At 8 p.m. on Wednesday, GUM, a historic chic shopping mall near the Kremlin, had more salespeople than customers.
But on the other side of town, Swedish furniture retailer IKEA was making money hand over fist at its flagship store just north of Moscow after the chain announced it would raise prices on Thursday.
"There was no place to park a car. … There were people from Moscow, the regions, a lot of small trucks with unfamiliar license plates," said Artemy Pushkaryov, a history researcher at the Russian Academy of Sciences and an eye witness to the rush.
It took three attempts and hours of standing in lines for Artemy to purchase a wardrobe. By the end of the day, he said, people in the queue began to think of the Soviet times when standing in lines for hours to purchase basic food, clothes or furniture was as normal as a winter's snowfall.
IKEA on Thursday said it had temporarily stopped selling kitchen appliances because it could not meet the increased demand.

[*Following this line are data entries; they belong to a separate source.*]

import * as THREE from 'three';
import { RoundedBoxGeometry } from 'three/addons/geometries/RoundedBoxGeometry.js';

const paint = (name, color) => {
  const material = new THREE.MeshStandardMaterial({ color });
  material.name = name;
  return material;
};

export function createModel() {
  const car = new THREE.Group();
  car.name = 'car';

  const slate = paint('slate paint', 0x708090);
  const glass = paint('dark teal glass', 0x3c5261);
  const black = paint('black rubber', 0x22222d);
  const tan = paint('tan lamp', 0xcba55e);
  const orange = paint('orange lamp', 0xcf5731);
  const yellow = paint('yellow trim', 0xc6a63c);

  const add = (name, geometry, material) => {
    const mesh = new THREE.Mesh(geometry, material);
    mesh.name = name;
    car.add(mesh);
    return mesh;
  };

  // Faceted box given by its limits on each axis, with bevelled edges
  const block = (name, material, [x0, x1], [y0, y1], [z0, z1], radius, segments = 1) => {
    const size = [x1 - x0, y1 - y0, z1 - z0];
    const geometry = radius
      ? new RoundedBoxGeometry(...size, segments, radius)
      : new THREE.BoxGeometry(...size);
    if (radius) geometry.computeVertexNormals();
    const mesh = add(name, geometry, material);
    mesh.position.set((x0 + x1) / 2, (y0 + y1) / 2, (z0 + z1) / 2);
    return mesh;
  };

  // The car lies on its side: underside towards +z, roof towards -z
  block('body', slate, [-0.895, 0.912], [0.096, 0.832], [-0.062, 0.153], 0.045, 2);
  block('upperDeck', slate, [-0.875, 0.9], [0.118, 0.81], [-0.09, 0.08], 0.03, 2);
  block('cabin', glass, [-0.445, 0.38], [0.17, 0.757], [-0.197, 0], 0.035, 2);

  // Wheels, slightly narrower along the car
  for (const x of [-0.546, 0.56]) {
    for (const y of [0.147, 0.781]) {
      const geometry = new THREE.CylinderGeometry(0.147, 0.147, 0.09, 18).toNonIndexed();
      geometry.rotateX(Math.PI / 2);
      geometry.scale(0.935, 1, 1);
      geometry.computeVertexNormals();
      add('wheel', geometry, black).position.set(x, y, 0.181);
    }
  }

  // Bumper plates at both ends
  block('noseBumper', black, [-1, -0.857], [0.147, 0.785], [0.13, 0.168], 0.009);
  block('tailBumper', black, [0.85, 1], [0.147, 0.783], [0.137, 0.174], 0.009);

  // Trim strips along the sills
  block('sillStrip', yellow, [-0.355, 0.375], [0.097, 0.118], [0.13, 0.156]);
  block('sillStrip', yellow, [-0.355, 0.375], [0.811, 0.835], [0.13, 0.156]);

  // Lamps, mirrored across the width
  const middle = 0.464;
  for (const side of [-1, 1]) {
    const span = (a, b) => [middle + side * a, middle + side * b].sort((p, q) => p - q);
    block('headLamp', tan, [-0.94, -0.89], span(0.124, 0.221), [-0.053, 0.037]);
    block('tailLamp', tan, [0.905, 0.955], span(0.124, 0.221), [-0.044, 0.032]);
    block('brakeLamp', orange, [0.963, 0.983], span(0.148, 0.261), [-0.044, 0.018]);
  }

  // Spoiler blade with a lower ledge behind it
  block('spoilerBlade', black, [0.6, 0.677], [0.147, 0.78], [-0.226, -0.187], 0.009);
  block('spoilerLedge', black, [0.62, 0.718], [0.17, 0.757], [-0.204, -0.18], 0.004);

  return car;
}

The violent fluctuations of the ruble, which on Tuesday lost 20 percent of its value only to rebound back to nearly previous rates the next day, is encouraging Russians to speed up purchases of goods before retailers adjust prices to the new economic reality.
Even after pulling back from Tuesday’s record lows, the ruble has lost some 35 percent of its value against the U.S. dollar in the past two months.
"We observe growing demand for large-size electronics and household goods like televisions and refrigerators," said Anna Trofimova, a spokesperson for electronics retailer Media Markt.
Sales at Media Markt have doubled over the last two weeks compared with the same period last year, she said.
Anton Panteleyev, a spokesman for large electronics retailer M.Video, said the ruble's fall has prompted many customers to make purchases now that they normally would have put off until later.
He estimated that about 30 percent of all sales at the retail chain were made on people's rush to invest savings before the ruble's meltdown would drag down their buying power.
Hot Time for Car Dealers
Besides electronics retailers, car dealers are also experiencing high demand.
"People are going crazy, the phones are hot as potential customers call from all over Russia, Belarus and other neighboring countries," Dmitry, a used car dealer, told The Moscow Times.
Buying a new car today is next to impossible as sellers look to limit their loses on the fluctuating ruble.
Many major car dealers are out of stock and are not ordering more vehicles. Others are refusing to take in new orders until the situation with the ruble clarifies, market research agency Autostat wrote in an analytical note released Thursday.
Three major car dealers — Major Auto, Avilon and Transtekhservice — stopped selling cars this week to revise their stock and prices, news reports said.
Major car producers like Jaguar Land Rover and BMW have also reportedly put a freeze on car shipments to the country or asked for a prompt downpayment from dealers.
Others have already upped prices enough to insulate themselves from the volatile ruble. According to Autostat, 23 car producers increased their prices in December.
But "even cars that saw a price hike [to compensate for the falling ruble] are beings sold fast," Oleg Datskiv, the head of Auto-dealer.ru car sales website was quoted by the Vedomosti newspaper as saying.
Apartments as Hard Currency
Besides cars and household electronics, another all-time popular investment tool in Russia is real estate.
"Immediately after the Central Bank increased the key rate to 17 percent, we were bombarded with phone calls. Customers were rushing to ink their mortgage deals on previous terms," said Yana Sosoreva, deputy head of sales at real estate company NDV.
In an attempt to stabilize the collapsing ruble, the Central Bank late Monday hiked its key rate 6.5 percent from the previous 10.5 percent baseline. The Russian currency traded at record lows the next day but banks' lending rates, which the Central Bank's new terms make more expensive, were not immediately revised.
As the ruble tumbles, people are trying to save their money by buying something of worth. Those who have enough savings turn to real estate, Sosoreva said.
According to NDV, new apartments are selling particularly well — the number of deals the company closed in November-December grew by 40 percent compared to October figures.
Maria Litinetskaya, the head of real estate firm Metrium Group, said the demand is mostly for economy-class housing, although luxury apartments have also seen a growth in sales.
"After the Central Bank's decision to hike the key rate people have been literally queuing to buy property," she said, adding that out of 10 people who buy an apartment, only one or two are doing it to improve their living conditions. For the majority, buying an apartment is an investment.
The company said it also noted an unusual trend that surfaced recently as buyers seek greater and greater security.
"In December we had requests from customers to purchase whole floors in apartment buildings, not just single flats," Litinetskaya said.